Data for review START
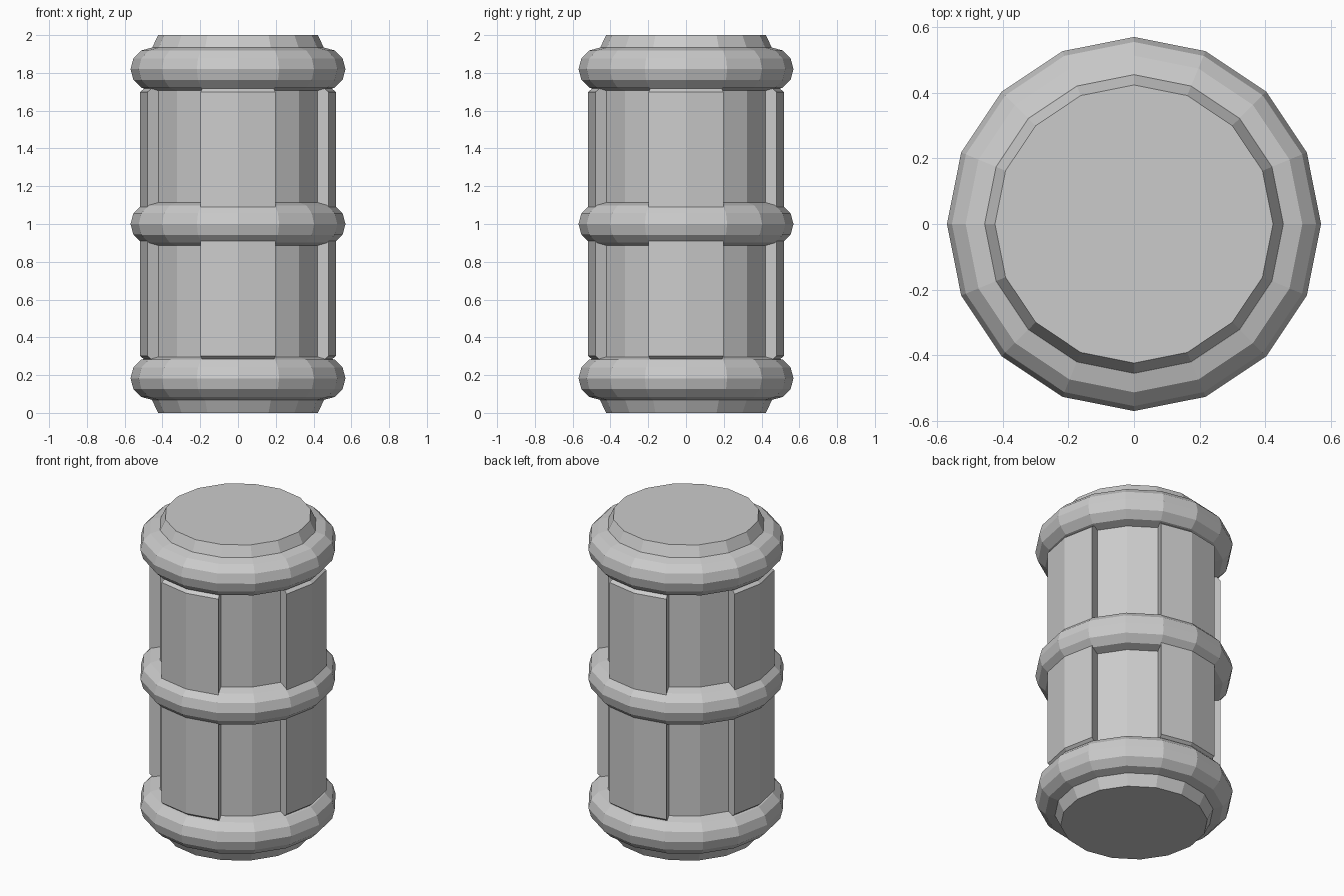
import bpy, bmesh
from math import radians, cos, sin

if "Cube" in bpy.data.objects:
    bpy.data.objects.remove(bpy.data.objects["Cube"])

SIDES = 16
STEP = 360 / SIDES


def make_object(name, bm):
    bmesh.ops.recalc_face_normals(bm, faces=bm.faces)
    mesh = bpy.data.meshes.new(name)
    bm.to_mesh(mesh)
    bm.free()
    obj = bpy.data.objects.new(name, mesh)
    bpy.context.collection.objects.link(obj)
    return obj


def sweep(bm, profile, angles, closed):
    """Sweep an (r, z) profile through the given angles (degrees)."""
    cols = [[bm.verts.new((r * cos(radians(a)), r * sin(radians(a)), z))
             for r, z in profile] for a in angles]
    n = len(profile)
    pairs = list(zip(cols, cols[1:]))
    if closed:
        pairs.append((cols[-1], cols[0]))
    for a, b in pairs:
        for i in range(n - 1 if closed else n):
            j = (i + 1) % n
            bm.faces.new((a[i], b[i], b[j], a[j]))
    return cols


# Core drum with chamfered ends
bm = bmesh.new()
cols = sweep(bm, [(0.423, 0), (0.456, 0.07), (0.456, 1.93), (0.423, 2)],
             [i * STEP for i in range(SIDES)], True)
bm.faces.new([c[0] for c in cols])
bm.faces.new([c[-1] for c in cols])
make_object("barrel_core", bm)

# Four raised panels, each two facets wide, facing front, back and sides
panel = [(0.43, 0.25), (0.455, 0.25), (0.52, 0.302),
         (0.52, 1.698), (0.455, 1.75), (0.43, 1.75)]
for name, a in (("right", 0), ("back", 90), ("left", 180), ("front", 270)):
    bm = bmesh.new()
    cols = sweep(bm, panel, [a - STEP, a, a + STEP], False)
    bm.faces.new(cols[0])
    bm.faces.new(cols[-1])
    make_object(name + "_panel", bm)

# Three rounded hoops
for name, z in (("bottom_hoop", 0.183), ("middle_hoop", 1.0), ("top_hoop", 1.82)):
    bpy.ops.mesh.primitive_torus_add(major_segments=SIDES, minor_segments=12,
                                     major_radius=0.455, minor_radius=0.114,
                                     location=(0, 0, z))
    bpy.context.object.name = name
Data for review END
Would you please copy the listing exactly, omitting every picture?

Solution to the problem:
import bpy, bmesh
from math import radians, cos, sin

if "Cube" in bpy.data.objects:
    bpy.data.objects.remove(bpy.data.objects["Cube"])

SIDES = 16
STEP = 360 / SIDES


def make_object(name, bm):
    bmesh.ops.recalc_face_normals(bm, faces=bm.faces)
    mesh = bpy.data.meshes.new(name)
    bm.to_mesh(mesh)
    bm.free()
    obj = bpy.data.objects.new(name, mesh)
    bpy.context.collection.objects.link(obj)
    return obj


def sweep(bm, profile, angles, closed):
    """Sweep an (r, z) profile through the given angles (degrees)."""
    cols = [[bm.verts.new((r * cos(radians(a)), r * sin(radians(a)), z))
             for r, z in profile] for a in angles]
    n = len(profile)
    pairs = list(zip(cols, cols[1:]))
    if closed:
        pairs.append((cols[-1], cols[0]))
    for a, b in pairs:
        for i in range(n - 1 if closed else n):
            j = (i + 1) % n
            bm.faces.new((a[i], b[i], b[j], a[j]))
    return cols


# Core drum with chamfered ends
bm = bmesh.new()
cols = sweep(bm, [(0.423, 0), (0.456, 0.07), (0.456, 1.93), (0.423, 2)],
             [i * STEP for i in range(SIDES)], True)
bm.faces.new([c[0] for c in cols])
bm.faces.new([c[-1] for c in cols])
make_object("barrel_core", bm)

# Four raised panels, each two facets wide, facing front, back and sides
panel = [(0.43, 0.25), (0.455, 0.25), (0.52, 0.302),
         (0.52, 1.698), (0.455, 1.75), (0.43, 1.75)]
for name, a in (("right", 0), ("back", 90), ("left", 180), ("front", 270)):
    bm = bmesh.new()
    cols = sweep(bm, panel, [a - STEP, a, a + STEP], False)
    bm.faces.new(cols[0])
    bm.faces.new(cols[-1])
    make_object(name + "_panel", bm)

# Three rounded hoops
for name, z in (("bottom_hoop", 0.183), ("middle_hoop", 1.0), ("top_hoop", 1.82)):
    bpy.ops.mesh.primitive_torus_add(major_segments=SIDES, minor_segments=12,
                                     major_radius=0.455, minor_radius=0.114,
                                     location=(0, 0, z))
    bpy.context.object.name = name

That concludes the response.